§ DATASET:
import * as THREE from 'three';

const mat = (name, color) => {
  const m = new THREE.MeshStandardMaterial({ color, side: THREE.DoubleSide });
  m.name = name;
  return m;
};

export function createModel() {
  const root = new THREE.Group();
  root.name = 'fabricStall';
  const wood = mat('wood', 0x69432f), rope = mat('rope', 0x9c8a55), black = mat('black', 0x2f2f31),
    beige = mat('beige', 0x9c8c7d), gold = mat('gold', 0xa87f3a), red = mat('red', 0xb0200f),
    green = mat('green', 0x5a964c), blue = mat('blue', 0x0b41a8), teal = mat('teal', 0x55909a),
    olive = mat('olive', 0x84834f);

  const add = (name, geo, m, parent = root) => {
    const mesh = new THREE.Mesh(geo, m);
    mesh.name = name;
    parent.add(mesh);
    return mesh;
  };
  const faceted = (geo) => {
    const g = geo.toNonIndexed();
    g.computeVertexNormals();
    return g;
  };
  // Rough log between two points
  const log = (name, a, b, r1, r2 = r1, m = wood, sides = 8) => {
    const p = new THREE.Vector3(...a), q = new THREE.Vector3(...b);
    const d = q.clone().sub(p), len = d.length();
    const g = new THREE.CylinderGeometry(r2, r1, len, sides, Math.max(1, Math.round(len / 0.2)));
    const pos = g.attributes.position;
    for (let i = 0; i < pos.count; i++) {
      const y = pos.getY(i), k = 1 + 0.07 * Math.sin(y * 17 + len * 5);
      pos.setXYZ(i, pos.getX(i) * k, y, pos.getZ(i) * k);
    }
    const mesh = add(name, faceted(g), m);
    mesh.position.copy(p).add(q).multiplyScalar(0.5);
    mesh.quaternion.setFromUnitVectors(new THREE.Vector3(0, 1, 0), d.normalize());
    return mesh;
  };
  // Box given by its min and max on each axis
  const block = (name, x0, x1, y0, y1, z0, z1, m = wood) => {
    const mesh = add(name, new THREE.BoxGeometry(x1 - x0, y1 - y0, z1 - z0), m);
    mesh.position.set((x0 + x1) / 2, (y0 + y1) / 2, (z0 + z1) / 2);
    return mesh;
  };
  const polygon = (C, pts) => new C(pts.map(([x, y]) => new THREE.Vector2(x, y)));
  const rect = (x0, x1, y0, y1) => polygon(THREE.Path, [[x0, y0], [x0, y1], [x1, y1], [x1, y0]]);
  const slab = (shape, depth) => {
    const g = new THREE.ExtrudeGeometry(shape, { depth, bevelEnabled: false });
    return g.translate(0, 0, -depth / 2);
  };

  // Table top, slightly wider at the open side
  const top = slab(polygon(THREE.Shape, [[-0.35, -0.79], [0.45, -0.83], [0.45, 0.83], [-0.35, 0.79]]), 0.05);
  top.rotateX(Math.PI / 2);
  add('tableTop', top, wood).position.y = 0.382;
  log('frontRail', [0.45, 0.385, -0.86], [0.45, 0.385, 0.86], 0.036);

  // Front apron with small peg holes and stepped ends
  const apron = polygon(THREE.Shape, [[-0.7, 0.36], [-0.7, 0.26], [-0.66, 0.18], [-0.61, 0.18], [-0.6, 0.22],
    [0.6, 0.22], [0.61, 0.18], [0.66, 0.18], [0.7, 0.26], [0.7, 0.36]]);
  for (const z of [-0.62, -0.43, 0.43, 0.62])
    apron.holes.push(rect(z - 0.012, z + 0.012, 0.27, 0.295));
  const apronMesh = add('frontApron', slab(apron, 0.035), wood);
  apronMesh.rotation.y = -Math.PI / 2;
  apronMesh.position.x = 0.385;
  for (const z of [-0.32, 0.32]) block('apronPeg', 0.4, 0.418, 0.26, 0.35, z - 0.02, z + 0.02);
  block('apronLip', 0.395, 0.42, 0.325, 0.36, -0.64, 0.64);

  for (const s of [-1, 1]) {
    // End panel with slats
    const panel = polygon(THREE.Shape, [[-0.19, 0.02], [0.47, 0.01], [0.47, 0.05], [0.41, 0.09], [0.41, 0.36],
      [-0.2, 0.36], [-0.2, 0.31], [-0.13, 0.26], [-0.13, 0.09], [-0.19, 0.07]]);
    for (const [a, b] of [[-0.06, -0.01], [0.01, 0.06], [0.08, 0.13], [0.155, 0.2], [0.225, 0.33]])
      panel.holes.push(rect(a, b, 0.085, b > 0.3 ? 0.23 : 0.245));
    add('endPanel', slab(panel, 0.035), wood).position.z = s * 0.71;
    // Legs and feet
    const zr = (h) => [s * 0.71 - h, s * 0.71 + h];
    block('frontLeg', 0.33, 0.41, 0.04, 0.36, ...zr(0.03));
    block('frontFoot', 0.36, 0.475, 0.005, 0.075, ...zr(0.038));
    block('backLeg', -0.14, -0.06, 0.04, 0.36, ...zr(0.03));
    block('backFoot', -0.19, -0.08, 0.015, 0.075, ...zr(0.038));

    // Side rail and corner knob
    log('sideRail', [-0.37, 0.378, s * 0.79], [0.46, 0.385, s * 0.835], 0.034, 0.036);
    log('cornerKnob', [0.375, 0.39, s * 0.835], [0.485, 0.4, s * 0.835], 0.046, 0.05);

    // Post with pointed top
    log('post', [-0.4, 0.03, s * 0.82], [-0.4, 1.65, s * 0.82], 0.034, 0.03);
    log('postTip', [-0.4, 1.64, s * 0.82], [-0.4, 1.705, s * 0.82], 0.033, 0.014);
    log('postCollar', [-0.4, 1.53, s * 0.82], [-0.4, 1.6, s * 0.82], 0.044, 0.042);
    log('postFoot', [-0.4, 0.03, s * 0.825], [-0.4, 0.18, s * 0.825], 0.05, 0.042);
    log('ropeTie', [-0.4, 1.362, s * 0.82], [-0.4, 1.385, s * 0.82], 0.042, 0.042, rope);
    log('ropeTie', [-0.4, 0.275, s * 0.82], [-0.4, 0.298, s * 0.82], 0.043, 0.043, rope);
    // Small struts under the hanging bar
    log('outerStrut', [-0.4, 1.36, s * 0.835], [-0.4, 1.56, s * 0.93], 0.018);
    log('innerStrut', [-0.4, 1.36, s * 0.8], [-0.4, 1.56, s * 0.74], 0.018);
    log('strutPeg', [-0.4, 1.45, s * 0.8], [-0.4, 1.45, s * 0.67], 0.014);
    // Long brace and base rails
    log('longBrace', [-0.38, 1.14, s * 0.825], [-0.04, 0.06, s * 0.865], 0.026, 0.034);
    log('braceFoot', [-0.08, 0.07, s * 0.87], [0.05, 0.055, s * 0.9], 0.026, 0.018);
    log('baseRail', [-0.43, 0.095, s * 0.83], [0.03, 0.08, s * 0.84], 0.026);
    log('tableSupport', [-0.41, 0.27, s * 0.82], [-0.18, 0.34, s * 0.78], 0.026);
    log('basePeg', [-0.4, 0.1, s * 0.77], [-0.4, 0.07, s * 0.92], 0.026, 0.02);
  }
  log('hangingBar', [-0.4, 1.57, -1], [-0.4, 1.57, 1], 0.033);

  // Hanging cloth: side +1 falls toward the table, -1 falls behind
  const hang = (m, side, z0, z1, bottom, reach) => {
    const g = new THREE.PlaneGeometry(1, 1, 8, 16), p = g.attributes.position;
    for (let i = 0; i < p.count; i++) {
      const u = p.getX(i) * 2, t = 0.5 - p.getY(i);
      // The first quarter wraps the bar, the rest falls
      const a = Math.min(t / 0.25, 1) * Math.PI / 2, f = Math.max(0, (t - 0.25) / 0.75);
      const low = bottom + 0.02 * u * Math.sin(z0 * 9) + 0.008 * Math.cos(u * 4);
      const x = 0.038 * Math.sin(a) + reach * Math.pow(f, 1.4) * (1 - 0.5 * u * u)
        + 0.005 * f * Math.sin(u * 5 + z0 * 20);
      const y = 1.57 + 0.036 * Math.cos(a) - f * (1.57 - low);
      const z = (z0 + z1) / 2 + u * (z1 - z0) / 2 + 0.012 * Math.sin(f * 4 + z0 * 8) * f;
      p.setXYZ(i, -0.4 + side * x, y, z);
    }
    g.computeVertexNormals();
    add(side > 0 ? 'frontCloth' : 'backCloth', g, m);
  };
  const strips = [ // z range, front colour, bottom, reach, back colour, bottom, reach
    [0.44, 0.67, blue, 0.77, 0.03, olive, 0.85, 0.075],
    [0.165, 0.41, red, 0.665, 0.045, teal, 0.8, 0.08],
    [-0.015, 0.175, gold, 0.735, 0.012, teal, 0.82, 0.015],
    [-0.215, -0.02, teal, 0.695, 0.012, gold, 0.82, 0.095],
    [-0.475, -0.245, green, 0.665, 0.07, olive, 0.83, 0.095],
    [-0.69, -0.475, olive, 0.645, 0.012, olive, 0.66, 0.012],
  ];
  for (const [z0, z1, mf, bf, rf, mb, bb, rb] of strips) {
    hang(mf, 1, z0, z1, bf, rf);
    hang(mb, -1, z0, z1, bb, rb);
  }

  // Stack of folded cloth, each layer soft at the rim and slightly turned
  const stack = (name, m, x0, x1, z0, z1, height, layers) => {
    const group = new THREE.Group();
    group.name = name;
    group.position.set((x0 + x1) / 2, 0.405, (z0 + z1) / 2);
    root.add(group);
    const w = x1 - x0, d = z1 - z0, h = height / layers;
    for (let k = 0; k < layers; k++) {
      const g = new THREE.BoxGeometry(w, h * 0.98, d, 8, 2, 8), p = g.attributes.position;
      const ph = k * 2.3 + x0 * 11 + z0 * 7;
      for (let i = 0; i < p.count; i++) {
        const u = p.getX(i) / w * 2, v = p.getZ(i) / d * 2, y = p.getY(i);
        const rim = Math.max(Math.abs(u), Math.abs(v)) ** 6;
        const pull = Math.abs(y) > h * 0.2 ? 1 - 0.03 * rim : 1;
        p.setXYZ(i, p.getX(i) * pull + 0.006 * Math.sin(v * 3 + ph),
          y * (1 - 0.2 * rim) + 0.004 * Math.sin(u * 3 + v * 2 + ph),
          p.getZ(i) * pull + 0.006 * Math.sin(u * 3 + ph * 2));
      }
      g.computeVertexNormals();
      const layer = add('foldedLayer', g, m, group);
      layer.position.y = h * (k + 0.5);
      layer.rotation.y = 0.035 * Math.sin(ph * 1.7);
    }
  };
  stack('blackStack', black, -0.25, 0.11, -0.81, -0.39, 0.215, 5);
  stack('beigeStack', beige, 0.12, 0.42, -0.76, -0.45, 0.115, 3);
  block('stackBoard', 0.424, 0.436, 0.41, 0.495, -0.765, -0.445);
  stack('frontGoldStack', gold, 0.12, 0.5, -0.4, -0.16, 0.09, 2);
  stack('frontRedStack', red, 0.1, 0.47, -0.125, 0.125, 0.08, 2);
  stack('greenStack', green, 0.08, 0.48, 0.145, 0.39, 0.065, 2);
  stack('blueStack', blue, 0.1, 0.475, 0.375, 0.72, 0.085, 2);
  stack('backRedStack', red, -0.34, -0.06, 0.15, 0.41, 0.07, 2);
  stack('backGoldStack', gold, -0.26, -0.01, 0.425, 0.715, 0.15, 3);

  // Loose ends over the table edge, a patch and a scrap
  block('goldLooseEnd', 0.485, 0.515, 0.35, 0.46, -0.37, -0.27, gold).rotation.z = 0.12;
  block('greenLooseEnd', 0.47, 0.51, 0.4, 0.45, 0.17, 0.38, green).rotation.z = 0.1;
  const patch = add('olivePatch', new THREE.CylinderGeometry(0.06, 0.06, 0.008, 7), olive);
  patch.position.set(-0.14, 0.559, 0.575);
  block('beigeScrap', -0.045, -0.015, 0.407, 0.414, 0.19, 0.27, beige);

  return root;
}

§ ASSIGNED TASK:
Write out the listing exactly from its first line to the line containing "root.name = 'fabricStall';". Both of those lines belong in the answer.

§ EXPECTED ANSWER:
import * as THREE from 'three';

const mat = (name, color) => {
  const m = new THREE.MeshStandardMaterial({ color, side: THREE.DoubleSide });
  m.name = name;
  return m;
};

export function createModel() {
  const root = new THREE.Group();
  root.name = 'fabricStall';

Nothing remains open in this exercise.